How Much Money Do I Need To Retire?

Most investors do not know how much money they will need for retirement or financial security later in life.  Such lack of awareness is a paradox because this target number is such a critical variable when planning for retirement. 


One easy way to determine the monetary figure is described in a 2002 Charles Schwab study.  It concluded that you will need $230,000 of assets for every $1,000 of monthly income ($230 of assets for every dollar of monthly income, an annual payout rate of 5.2% during your retirement years).  At $5,000 per month in necessary income, you will need $1,150,000 of assets.  At $10,000 per month, you will require $2,300,000.  At $20,000, you will need to accumulate $4,600,000. 

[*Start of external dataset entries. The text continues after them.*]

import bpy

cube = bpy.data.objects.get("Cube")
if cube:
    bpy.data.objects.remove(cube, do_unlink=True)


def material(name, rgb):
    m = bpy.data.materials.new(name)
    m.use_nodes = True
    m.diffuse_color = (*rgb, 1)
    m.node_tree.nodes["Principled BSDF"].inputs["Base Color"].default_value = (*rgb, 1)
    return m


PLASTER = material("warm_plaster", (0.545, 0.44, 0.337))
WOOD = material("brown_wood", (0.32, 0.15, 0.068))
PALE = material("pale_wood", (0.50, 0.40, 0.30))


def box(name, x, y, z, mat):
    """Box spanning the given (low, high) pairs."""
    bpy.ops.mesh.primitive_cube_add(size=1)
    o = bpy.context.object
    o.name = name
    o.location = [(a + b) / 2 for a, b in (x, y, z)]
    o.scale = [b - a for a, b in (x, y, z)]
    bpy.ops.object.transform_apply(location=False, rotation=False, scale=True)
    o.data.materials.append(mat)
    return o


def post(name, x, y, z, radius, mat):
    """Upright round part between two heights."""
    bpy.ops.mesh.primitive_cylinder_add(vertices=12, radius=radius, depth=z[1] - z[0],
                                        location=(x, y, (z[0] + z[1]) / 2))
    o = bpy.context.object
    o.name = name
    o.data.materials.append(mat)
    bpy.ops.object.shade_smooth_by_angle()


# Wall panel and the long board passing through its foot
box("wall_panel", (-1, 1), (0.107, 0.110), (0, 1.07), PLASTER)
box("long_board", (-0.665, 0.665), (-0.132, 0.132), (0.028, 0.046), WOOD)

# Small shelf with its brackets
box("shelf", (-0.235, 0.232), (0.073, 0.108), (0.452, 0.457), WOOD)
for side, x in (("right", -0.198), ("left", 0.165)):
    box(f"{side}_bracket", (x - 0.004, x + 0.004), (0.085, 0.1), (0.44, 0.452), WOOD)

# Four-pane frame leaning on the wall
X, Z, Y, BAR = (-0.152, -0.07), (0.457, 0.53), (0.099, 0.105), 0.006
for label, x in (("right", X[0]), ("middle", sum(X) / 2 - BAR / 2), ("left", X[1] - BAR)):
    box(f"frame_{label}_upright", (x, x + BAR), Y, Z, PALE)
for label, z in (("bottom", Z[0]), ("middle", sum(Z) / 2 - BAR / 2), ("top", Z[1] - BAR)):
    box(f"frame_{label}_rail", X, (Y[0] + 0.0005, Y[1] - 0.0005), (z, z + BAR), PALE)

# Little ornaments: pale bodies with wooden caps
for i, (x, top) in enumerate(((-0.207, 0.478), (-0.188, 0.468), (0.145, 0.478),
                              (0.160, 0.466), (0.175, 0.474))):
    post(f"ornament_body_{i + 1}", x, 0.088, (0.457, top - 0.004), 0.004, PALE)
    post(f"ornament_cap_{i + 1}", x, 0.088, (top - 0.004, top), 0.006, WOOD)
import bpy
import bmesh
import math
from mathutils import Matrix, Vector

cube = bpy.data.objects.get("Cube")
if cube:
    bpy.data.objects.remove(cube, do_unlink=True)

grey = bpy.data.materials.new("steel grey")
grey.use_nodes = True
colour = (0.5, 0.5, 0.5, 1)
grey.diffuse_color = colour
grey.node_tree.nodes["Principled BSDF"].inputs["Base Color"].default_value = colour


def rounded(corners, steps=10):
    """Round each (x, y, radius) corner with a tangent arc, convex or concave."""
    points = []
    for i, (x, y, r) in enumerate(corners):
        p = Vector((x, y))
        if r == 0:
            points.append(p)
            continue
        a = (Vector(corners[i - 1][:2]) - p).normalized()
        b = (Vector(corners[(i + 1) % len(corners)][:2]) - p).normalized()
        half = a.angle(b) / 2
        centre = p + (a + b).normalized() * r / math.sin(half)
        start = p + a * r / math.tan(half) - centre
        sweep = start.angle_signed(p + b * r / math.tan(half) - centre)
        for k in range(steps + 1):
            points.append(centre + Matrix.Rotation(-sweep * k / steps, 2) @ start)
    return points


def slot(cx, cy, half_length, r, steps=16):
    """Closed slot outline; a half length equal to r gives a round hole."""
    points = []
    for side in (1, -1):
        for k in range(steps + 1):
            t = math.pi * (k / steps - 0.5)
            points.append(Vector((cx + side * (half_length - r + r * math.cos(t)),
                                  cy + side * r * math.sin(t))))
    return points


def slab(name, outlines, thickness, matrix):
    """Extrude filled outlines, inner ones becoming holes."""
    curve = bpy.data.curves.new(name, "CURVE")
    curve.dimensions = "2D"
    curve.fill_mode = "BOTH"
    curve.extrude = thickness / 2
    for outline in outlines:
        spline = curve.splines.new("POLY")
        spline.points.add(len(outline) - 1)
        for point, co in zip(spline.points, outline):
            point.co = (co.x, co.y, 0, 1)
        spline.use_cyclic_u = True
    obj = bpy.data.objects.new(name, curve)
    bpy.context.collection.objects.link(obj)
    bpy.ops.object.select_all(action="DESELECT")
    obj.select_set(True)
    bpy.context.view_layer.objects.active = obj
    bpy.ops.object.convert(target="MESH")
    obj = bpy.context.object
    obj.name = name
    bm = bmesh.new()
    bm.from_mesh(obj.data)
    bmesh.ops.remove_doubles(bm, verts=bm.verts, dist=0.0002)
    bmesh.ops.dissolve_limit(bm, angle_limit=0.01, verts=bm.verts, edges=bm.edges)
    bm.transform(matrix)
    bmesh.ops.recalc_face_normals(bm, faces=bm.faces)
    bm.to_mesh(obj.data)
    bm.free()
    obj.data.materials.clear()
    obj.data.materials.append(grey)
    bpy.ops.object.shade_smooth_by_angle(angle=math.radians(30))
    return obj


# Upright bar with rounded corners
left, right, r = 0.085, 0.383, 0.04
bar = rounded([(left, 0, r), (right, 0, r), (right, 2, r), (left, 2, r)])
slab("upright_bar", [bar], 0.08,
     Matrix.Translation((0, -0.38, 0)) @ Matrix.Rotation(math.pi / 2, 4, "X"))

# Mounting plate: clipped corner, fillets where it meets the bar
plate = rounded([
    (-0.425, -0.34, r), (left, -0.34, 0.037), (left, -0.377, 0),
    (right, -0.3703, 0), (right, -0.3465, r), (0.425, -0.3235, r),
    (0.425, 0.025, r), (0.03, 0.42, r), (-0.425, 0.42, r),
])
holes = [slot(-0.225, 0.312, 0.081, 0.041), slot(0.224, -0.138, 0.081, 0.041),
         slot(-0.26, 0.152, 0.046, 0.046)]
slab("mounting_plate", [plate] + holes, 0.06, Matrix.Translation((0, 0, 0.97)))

Aggressive investors can target less, but not by much for certainty that the money will last, keep pace with inflation, and have the potential of residual to pass on to your heirs.  The study also found that sometimes less initial principal was needed to achieve these goals (especially  when the markets had significant positive performance with low volatility during the initial retirement years).  The study made the assumption you will spend nearly as much at age 80 as you do at age 65 however, if you have low expenses and are in good health, your spending needs may decrease later in retirement.     


Longevity is one of the primary reasons that creates the need for substantial assets.  According to the Annuity 2000 Mortality Table, the joint life expectancy of a couple at age 65 is 92 – a horizon of 27 years or more if you retire at age 65.  There is a 25 percent chance one partner will live to age 97.  Life expectancy has increased two or three years in just the past decade alone.


Pre and early retirees are just beginning to recognize the financial implications of living longer.

The choice you make here is probably the most important financial decision of your lifetime.  In a way, it’s like deciding where to park your car for easy access, convenience, and safety when it’s off the road, only with much more serious financial ramifications.  In tandem with the five simple steps for protecting your retirement savings, your decision about 401(k) assets can make or break your retirement.


To gauge the appropriateness and possible ramifications of each option, you will need to take the following factors into consideration:


  • When will you need the money?
  • What will your tax bracket be in retirement?
  • How is your health?
  • How much money will you need for retirement?
  • How much is the lump-sum distribution?
  • How old are you?
  • What is your estate plan?
  • Who will pay the income tax?
  • Is creditor protection a big issue for you?

Contact us to speak with someone regarding  your retirement.